*TASK*. Please set down each entry exactly, omitting any picture it holds.

*THE INPUT*.

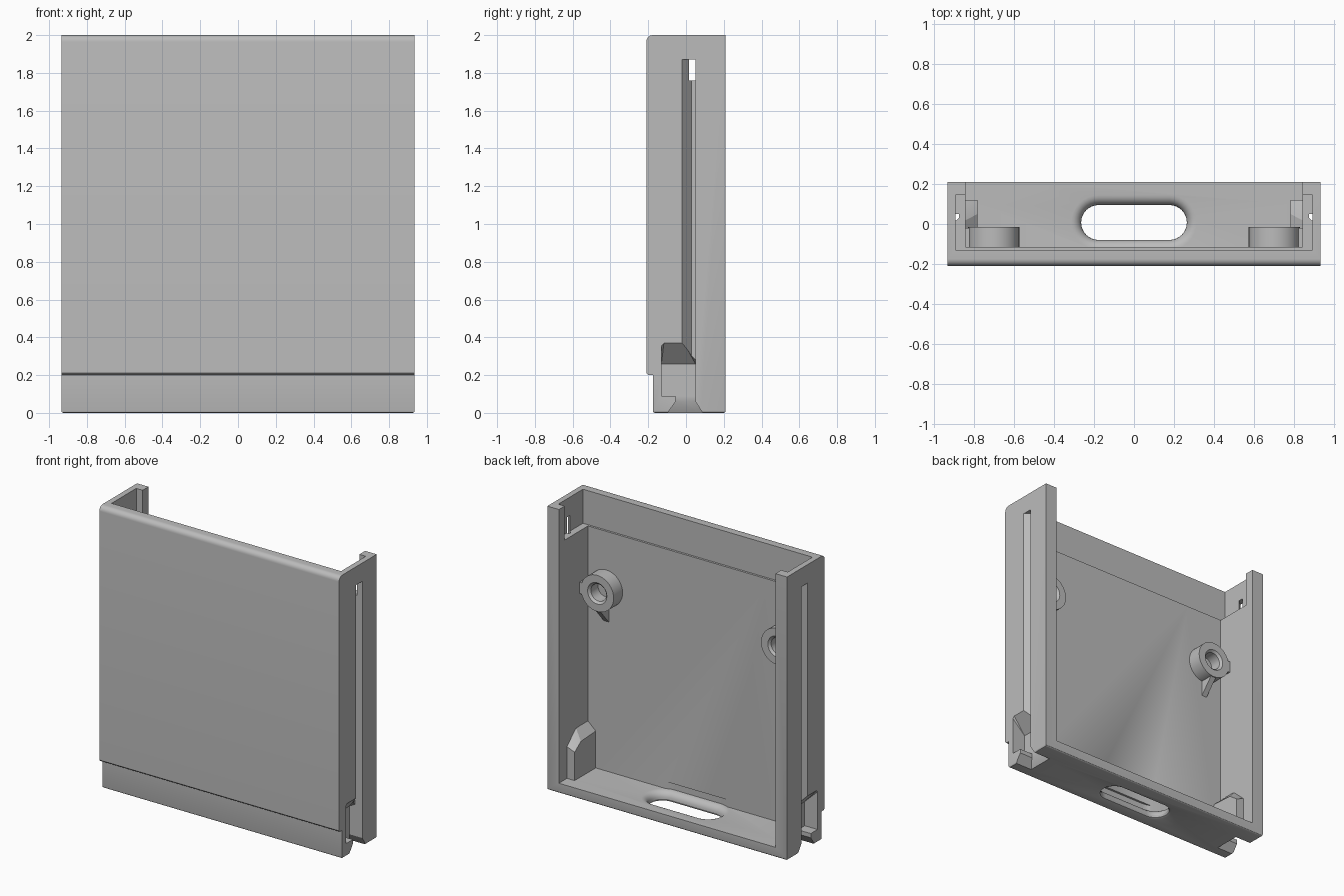
import bpy, bmesh
from math import cos, sin, pi, radians

if "Cube" in bpy.data.objects:
    bpy.data.objects.remove(bpy.data.objects["Cube"])

grey = bpy.data.materials.new("plain_grey")
grey.use_nodes = True
grey.diffuse_color = (0.5, 0.5, 0.5, 1)
for node in grey.node_tree.nodes:
    if node.type == "BSDF_PRINCIPLED":
        node.inputs["Base Color"].default_value = (0.5, 0.5, 0.5, 1)


def finish(name, bm):
    bmesh.ops.recalc_face_normals(bm, faces=bm.faces)
    mesh = bpy.data.meshes.new(name)
    bm.to_mesh(mesh)
    bm.free()
    mesh.materials.append(grey)
    obj = bpy.data.objects.new(name, mesh)
    bpy.context.collection.objects.link(obj)
    return obj


def loft(name, rings, bevel_bottom=0):
    """Skin a stack of equal-length rings and cap both ends."""
    bm = bmesh.new()
    loops = [[bm.verts.new(p) for p in ring] for ring in rings]
    n = len(loops[0])
    for a, b in zip(loops, loops[1:]):
        for i in range(n):
            j = (i + 1) % n
            bm.faces.new((a[i], a[j], b[j], b[i]))
    bm.faces.new(loops[0][::-1])
    bm.faces.new(loops[-1])
    if bevel_bottom:
        low = [e for e in bm.edges if all(v.co.z < 0.001 for v in e.verts)]
        bmesh.ops.bevel(bm, geom=low, offset=bevel_bottom, segments=3,
                        profile=0.5, affect="EDGES")
    return finish(name, bm)


def hull(name, points):
    bm = bmesh.new()
    for p in points:
        bm.verts.new(p)
    bmesh.ops.convex_hull(bm, input=bm.verts)
    return finish(name, bm)


def box(name, x, y, z):
    return hull(name, [(a, b, c) for a in x for b in y for c in z])


def combine(target, tool, operation):
    mod = target.modifiers.new(operation, "BOOLEAN")
    mod.object, mod.operation, mod.solver = tool, operation, "EXACT"
    bpy.context.view_layer.objects.active = target
    bpy.ops.object.modifier_apply(modifier=mod.name)
    bpy.data.objects.remove(tool)


def cut(target, tool):
    combine(target, tool, "DIFFERENCE")


# Outer body: side profile with a rounded front top edge and a stepped foot
W, R = 0.935, 0.035
profile = [(-0.175, 0), (0.21, 0), (0.21, 2)]
profile += [(-0.175 - R * sin(t * pi / 12), 2 - R + R * cos(t * pi / 12))
            for t in range(7)]
profile += [(-0.21, 0.21), (-0.2, 0.2), (-0.175, 0.2)]
body = loft("cover_body", [[(x, y, z) for y, z in profile] for x in (-W, W)], 0.012)

# Open interior and the shallow recess at the top
cut(body, box("interior_cutter", (-0.845, 0.845), (-0.115, 0.3), (0.07, 2.1)))
cut(body, box("recess_cutter", (-0.895, 0.895), (-0.13, 0.145), (1.76, 2.1)))

# Long slot in the floor with rounded lips
lip = [(-0.05, 0.02), (0, 0.02), (0.006, 0.006), (0.02, 0)]
lip += [(0.02 + 0.05 * sin(t * pi / 12), 0.05 * (1 - cos(t * pi / 12)))
        for t in range(1, 7)] + [(0.12, 0.05)]
rings = []
for z, grow in lip:
    r = 0.0875 + grow
    rings.append([(side * 0.1775 + r * cos(a), 0.0075 + r * sin(a), z)
                  for side, start in ((1, -pi / 2), (-1, pi / 2))
                  for a in [start + k * pi / 16 for k in range(17)]])
cut(body, loft("floor_slot_cutter", rings))

for s, label in ((1, "left"), (-1, "right")):
    # Inner housing around the latch pocket
    housing = [(s * 0.785, y, z) for y, z in
               ((-0.12, 0.05), (0.12, 0.05), (0.12, 0.27), (0.05, 0.32), (-0.12, 0.33))]
    housing += [(s * 0.86, y, z) for y, z in
                ((-0.12, 0.05), (0.12, 0.05), (0.12, 0.3), (0.01, 0.4), (-0.12, 0.4))]
    combine(body, hull("housing", housing), "UNION")

    # Side groove with one slanted flank
    cut(body, hull("groove_cutter", [
        (s * x, y, z) for z in (0.2, 1.87)
        for x, y in ((0.95, -0.033), (0.878, 0.03), (0.878, 0.05), (0.95, 0.05))]))

    # Latch pocket with a slanted roof
    outer = [(-0.13, 0.09), (-0.13, 0.37), (-0.115, 0.385), (-0.02, 0.385),
             (0.05, 0.32), (0.05, 0.09)]
    inner = [(-0.13, 0.09), (-0.13, 0.26), (0.05, 0.26), (0.05, 0.09)]
    cut(body, hull("pocket_cutter", [(s * 0.95, y, z) for y, z in outer]
                   + [(s * 0.835, y, z) for y, z in inner]))

    # Entry channel, flared towards the bottom
    cut(body, box("channel_cutter", (s * 0.835, s * 0.95), (-0.055, 0.05), (-0.02, 0.15)))
    cut(body, hull("flare_cutter",
                   [(s * x, y, -0.01) for x in (0.8, 0.95) for y in (-0.105, 0.095)]
                   + [(s * x, y, 0.06) for x in (0.835, 0.95) for y in (-0.055, 0.05)]))

    # Screw boss with a blind hole
    cx, cz = s * 0.703, 1.36
    steps = [(0.128, -0.12), (0.128, -0.015), (0.075, -0.015),
             (0.06, -0.03), (0.06, -0.11)]
    boss = loft(label + "_screw_boss", [
        [(cx + r * cos(k * pi / 20), y, cz + r * sin(k * pi / 20)) for k in range(40)]
        for r, y in steps])

    # Gusset under the boss and tie to the side wall
    hull(label + "_boss_gusset", [
        (cx + dx, y, z) for dx in (-0.02, 0.02)
        for y, z in ((-0.12, 1.12), (-0.12, 1.26), (-0.02, 1.26), (-0.02, 1.235))])
    box(label + "_boss_tie", (s * 0.8, s * 0.85), (-0.12, -0.02), (1.32, 1.4))

# Smooth curved areas, keep hard edges
bpy.ops.object.select_all(action="DESELECT")
for obj in bpy.context.collection.objects:
    if obj.type == "MESH" and grey.name in obj.data.materials:
        obj.select_set(True)
bpy.context.view_layer.objects.active = body
bpy.ops.object.shade_smooth_by_angle(angle=radians(30))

*RESULT OF THE TASK*.
import bpy, bmesh
from math import cos, sin, pi, radians

if "Cube" in bpy.data.objects:
    bpy.data.objects.remove(bpy.data.objects["Cube"])

grey = bpy.data.materials.new("plain_grey")
grey.use_nodes = True
grey.diffuse_color = (0.5, 0.5, 0.5, 1)
for node in grey.node_tree.nodes:
    if node.type == "BSDF_PRINCIPLED":
        node.inputs["Base Color"].default_value = (0.5, 0.5, 0.5, 1)


def finish(name, bm):
    bmesh.ops.recalc_face_normals(bm, faces=bm.faces)
    mesh = bpy.data.meshes.new(name)
    bm.to_mesh(mesh)
    bm.free()
    mesh.materials.append(grey)
    obj = bpy.data.objects.new(name, mesh)
    bpy.context.collection.objects.link(obj)
    return obj


def loft(name, rings, bevel_bottom=0):
    """Skin a stack of equal-length rings and cap both ends."""
    bm = bmesh.new()
    loops = [[bm.verts.new(p) for p in ring] for ring in rings]
    n = len(loops[0])
    for a, b in zip(loops, loops[1:]):
        for i in range(n):
            j = (i + 1) % n
            bm.faces.new((a[i], a[j], b[j], b[i]))
    bm.faces.new(loops[0][::-1])
    bm.faces.new(loops[-1])
    if bevel_bottom:
        low = [e for e in bm.edges if all(v.co.z < 0.001 for v in e.verts)]
        bmesh.ops.bevel(bm, geom=low, offset=bevel_bottom, segments=3,
                        profile=0.5, affect="EDGES")
    return finish(name, bm)


def hull(name, points):
    bm = bmesh.new()
    for p in points:
        bm.verts.new(p)
    bmesh.ops.convex_hull(bm, input=bm.verts)
    return finish(name, bm)


def box(name, x, y, z):
    return hull(name, [(a, b, c) for a in x for b in y for c in z])


def combine(target, tool, operation):
    mod = target.modifiers.new(operation, "BOOLEAN")
    mod.object, mod.operation, mod.solver = tool, operation, "EXACT"
    bpy.context.view_layer.objects.active = target
    bpy.ops.object.modifier_apply(modifier=mod.name)
    bpy.data.objects.remove(tool)


def cut(target, tool):
    combine(target, tool, "DIFFERENCE")


# Outer body: side profile with a rounded front top edge and a stepped foot
W, R = 0.935, 0.035
profile = [(-0.175, 0), (0.21, 0), (0.21, 2)]
profile += [(-0.175 - R * sin(t * pi / 12), 2 - R + R * cos(t * pi / 12))
            for t in range(7)]
profile += [(-0.21, 0.21), (-0.2, 0.2), (-0.175, 0.2)]
body = loft("cover_body", [[(x, y, z) for y, z in profile] for x in (-W, W)], 0.012)

# Open interior and the shallow recess at the top
cut(body, box("interior_cutter", (-0.845, 0.845), (-0.115, 0.3), (0.07, 2.1)))
cut(body, box("recess_cutter", (-0.895, 0.895), (-0.13, 0.145), (1.76, 2.1)))

# Long slot in the floor with rounded lips
lip = [(-0.05, 0.02), (0, 0.02), (0.006, 0.006), (0.02, 0)]
lip += [(0.02 + 0.05 * sin(t * pi / 12), 0.05 * (1 - cos(t * pi / 12)))
        for t in range(1, 7)] + [(0.12, 0.05)]
rings = []
for z, grow in lip:
    r = 0.0875 + grow
    rings.append([(side * 0.1775 + r * cos(a), 0.0075 + r * sin(a), z)
                  for side, start in ((1, -pi / 2), (-1, pi / 2))
                  for a in [start + k * pi / 16 for k in range(17)]])
cut(body, loft("floor_slot_cutter", rings))

for s, label in ((1, "left"), (-1, "right")):
    # Inner housing around the latch pocket
    housing = [(s * 0.785, y, z) for y, z in
               ((-0.12, 0.05), (0.12, 0.05), (0.12, 0.27), (0.05, 0.32), (-0.12, 0.33))]
    housing += [(s * 0.86, y, z) for y, z in
                ((-0.12, 0.05), (0.12, 0.05), (0.12, 0.3), (0.01, 0.4), (-0.12, 0.4))]
    combine(body, hull("housing", housing), "UNION")

    # Side groove with one slanted flank
    cut(body, hull("groove_cutter", [
        (s * x, y, z) for z in (0.2, 1.87)
        for x, y in ((0.95, -0.033), (0.878, 0.03), (0.878, 0.05), (0.95, 0.05))]))

    # Latch pocket with a slanted roof
    outer = [(-0.13, 0.09), (-0.13, 0.37), (-0.115, 0.385), (-0.02, 0.385),
             (0.05, 0.32), (0.05, 0.09)]
    inner = [(-0.13, 0.09), (-0.13, 0.26), (0.05, 0.26), (0.05, 0.09)]
    cut(body, hull("pocket_cutter", [(s * 0.95, y, z) for y, z in outer]
                   + [(s * 0.835, y, z) for y, z in inner]))

    # Entry channel, flared towards the bottom
    cut(body, box("channel_cutter", (s * 0.835, s * 0.95), (-0.055, 0.05), (-0.02, 0.15)))
    cut(body, hull("flare_cutter",
                   [(s * x, y, -0.01) for x in (0.8, 0.95) for y in (-0.105, 0.095)]
                   + [(s * x, y, 0.06) for x in (0.835, 0.95) for y in (-0.055, 0.05)]))

    # Screw boss with a blind hole
    cx, cz = s * 0.703, 1.36
    steps = [(0.128, -0.12), (0.128, -0.015), (0.075, -0.015),
             (0.06, -0.03), (0.06, -0.11)]
    boss = loft(label + "_screw_boss", [
        [(cx + r * cos(k * pi / 20), y, cz + r * sin(k * pi / 20)) for k in range(40)]
        for r, y in steps])

    # Gusset under the boss and tie to the side wall
    hull(label + "_boss_gusset", [
        (cx + dx, y, z) for dx in (-0.02, 0.02)
        for y, z in ((-0.12, 1.12), (-0.12, 1.26), (-0.02, 1.26), (-0.02, 1.235))])
    box(label + "_boss_tie", (s * 0.8, s * 0.85), (-0.12, -0.02), (1.32, 1.4))

# Smooth curved areas, keep hard edges
bpy.ops.object.select_all(action="DESELECT")
for obj in bpy.context.collection.objects:
    if obj.type == "MESH" and grey.name in obj.data.materials:
        obj.select_set(True)
bpy.context.view_layer.objects.active = body
bpy.ops.object.shade_smooth_by_angle(angle=radians(30))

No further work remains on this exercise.